Modern scientists have tended to doubt Plutarch's explanation, but it looks like their reasoning was wrong. The first serious excavations at Delphi, in the early 1900s, found no fissures and detected no gases, but that proved nothing. Fissures can be very small, and they can be sealed over the centuries by mineral deposits. And it was already known that the gases had disappeared. The mistake was in thinking about where the gases had came from—until recently, only hot vapors from volcanic sources were considered.
An article in the August 2001 Geology (here's the abstract) describes some geologic factors that make the Delphic temple a likely site for underground gases. Not only is there a major fault passing east-west directly under the temple, but another newly described fault cuts the site going north-south. Therefore the rock beneath the temple is full of cracks, able to pass groundwater and gases. The temple building sits upon several present and former springs.
Also, the Delphi region is underlain by a large body of limestone. Limestone tends to become highly porous as groundwater dissolves its minerals—this is why caves are found almost exclusively in that rock type. And this is not just any limestone, but one containing bitumen, organic remains that give rise to underground oil and natural gas.
The research team, led by Jelle Z. de Boer of Wesleyan University, examined pieces of travertine—a limestone stalactite deposited by an ancient spring—to see what gases they might have trapped. They also looked for hydrocarbon gases in the modern spring water. The light gases methane and ethane were detected in measurable amounts.
But the telltale gas de Boer's team found was ethylene. They also found ethylene at other Greek "gas springs" and natural tar pits. Ethylene is an important industrial gas today, so we know a lot about it. First, it's an effective anesthetic that produces euphoria and excites the nervous system. Second, it has a sweet smell.
As a result, we have a persuasive explanation for how the Delphic Oracle worked physically. De Boer concludes, "Our research has confirmed the validity of the ancient sources in virtually every detail, suggesting their testimony on geology is of more value than has recently been held to be the case."

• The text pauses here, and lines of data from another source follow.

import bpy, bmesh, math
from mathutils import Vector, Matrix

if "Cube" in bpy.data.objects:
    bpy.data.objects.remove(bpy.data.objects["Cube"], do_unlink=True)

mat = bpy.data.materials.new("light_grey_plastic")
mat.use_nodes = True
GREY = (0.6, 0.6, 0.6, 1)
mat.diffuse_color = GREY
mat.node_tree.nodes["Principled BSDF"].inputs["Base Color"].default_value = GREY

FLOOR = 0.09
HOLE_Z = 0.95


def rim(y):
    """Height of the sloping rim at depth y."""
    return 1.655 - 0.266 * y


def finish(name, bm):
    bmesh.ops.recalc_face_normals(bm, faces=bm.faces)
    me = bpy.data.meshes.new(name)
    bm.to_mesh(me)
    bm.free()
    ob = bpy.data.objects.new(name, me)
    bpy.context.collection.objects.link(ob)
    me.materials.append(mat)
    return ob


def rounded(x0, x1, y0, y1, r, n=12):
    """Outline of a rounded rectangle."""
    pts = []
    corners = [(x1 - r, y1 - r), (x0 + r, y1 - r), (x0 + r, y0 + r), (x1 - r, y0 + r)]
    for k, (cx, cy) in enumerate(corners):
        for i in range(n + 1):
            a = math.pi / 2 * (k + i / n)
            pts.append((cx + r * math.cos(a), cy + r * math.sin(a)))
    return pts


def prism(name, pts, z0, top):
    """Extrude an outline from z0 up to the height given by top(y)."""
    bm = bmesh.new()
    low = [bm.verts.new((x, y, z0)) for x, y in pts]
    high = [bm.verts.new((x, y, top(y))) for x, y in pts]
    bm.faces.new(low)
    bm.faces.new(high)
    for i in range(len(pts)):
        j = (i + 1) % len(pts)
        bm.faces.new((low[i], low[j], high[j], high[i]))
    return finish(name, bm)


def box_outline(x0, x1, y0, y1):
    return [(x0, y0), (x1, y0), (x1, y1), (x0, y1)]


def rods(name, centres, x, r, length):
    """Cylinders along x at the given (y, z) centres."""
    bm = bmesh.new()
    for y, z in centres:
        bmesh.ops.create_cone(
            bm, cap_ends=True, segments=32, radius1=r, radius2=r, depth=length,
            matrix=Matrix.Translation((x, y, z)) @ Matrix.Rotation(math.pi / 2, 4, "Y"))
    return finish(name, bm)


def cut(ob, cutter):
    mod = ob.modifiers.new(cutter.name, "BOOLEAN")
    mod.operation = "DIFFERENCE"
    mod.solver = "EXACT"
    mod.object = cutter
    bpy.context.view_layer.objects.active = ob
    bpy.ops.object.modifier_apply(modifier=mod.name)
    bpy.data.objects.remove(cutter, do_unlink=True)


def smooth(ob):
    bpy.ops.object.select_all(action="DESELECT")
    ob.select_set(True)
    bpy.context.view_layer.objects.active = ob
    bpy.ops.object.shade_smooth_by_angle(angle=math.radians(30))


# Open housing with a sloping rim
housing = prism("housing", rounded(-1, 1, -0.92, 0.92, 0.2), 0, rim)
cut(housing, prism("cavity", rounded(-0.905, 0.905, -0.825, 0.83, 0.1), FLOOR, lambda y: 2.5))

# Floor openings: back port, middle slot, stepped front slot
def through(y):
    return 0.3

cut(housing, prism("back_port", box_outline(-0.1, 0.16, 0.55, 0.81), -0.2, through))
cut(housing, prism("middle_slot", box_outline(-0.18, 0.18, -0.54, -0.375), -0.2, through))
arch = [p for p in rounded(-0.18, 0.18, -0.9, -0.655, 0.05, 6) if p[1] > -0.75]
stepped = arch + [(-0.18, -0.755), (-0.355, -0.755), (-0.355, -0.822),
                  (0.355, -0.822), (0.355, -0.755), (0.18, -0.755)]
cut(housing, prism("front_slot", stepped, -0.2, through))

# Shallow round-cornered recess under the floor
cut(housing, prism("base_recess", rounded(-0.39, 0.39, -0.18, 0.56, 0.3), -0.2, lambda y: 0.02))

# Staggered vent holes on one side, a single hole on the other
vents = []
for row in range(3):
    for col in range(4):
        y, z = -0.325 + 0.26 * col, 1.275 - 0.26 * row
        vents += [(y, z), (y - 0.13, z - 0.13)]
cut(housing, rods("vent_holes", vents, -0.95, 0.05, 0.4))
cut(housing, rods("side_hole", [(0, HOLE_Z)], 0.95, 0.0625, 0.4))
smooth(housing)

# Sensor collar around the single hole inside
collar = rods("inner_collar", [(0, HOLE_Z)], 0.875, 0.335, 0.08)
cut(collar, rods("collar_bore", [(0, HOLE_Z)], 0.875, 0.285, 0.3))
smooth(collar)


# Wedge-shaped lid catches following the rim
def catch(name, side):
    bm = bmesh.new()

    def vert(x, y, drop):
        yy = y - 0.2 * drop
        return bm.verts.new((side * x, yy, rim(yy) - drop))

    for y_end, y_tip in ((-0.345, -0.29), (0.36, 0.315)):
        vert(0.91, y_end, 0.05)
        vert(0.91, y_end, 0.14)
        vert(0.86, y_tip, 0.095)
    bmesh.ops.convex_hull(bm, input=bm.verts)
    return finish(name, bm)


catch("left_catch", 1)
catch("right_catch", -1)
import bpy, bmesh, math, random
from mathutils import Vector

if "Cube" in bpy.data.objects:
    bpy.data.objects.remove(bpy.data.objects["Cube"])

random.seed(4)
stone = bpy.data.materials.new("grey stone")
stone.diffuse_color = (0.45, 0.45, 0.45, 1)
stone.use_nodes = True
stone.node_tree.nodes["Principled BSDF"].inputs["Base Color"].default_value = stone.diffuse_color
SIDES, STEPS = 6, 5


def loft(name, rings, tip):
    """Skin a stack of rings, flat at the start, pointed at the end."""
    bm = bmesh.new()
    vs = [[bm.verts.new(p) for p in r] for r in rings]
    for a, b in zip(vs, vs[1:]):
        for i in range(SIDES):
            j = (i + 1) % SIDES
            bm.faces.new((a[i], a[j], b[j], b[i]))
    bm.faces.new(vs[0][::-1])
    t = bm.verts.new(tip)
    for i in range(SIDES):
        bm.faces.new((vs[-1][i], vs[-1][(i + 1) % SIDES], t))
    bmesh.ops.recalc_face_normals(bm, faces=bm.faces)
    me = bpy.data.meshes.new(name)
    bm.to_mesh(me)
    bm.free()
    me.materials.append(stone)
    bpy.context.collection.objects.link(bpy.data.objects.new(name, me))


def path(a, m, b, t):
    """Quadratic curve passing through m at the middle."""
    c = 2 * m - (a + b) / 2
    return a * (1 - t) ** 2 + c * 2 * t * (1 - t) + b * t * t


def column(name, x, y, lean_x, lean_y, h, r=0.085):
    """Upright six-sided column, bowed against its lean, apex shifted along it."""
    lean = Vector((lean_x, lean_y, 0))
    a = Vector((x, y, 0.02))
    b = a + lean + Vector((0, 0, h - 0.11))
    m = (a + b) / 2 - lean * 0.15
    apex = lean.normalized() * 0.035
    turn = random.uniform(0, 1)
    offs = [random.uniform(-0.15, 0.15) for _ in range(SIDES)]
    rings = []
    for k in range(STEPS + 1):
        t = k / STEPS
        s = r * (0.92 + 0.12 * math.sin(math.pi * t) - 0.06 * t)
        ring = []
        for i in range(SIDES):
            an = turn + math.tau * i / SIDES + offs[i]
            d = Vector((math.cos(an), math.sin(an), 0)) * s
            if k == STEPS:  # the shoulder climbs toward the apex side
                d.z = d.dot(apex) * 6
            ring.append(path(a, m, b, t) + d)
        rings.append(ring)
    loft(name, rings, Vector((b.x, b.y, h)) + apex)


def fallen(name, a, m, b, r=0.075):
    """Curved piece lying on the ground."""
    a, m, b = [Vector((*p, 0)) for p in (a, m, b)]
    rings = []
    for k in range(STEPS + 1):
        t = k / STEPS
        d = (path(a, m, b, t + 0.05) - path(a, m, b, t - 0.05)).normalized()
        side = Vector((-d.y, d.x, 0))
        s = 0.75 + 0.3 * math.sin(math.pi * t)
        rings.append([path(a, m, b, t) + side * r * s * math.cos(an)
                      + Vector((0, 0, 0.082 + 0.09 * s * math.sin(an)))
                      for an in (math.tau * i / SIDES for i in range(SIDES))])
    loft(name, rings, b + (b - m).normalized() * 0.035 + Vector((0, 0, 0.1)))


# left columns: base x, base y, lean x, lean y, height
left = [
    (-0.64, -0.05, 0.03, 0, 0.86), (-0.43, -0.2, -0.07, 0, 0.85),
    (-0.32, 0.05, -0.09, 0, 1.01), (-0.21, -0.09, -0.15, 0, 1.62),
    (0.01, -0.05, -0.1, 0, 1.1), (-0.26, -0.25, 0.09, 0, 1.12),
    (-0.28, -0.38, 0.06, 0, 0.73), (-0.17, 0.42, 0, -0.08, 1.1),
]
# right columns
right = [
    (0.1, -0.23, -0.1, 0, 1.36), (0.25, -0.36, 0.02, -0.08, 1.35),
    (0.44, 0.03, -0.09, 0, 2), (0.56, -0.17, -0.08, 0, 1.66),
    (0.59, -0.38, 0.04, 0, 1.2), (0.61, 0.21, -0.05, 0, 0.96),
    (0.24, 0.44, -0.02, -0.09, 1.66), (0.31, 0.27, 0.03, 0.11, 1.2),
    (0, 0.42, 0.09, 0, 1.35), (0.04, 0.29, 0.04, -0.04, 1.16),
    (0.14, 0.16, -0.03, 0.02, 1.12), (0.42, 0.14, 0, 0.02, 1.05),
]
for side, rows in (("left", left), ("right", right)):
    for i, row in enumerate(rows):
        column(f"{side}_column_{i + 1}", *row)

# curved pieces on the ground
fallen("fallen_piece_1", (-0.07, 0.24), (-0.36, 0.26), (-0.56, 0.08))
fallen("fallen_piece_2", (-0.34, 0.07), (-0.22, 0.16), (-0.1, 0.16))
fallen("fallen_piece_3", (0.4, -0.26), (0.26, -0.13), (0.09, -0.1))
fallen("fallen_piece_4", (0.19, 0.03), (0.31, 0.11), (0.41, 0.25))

One matter that's still uncertain, in my judgment, is the source of heat to vaporize these gases and warm the springs. De Boer suggests, without citing a source, that the activity along faults can produce enough heat to account for the effects. It's true that fault movements create heat (enough to actually melt rock in some cases), but I think that we also have to consider the energy released by underground microorganisms as they eat petroleum. This is a new area of research, and I don't have sources to cite either, but we are finding life deeper and deeper in the Earth, and I expect to be amazed at what we learn in the next few years. There's plenty of mystery left in this planet.
I think, too, that having a scientific explanation doesn't lessen my wonder at what the Delphic Oracle meant to the ancients. It puts me in awe of how strong the institution was and how well it worked. And I marvel too at the power science has to bring those long-dead people, whose culture roots our Western civilization, less distant from us.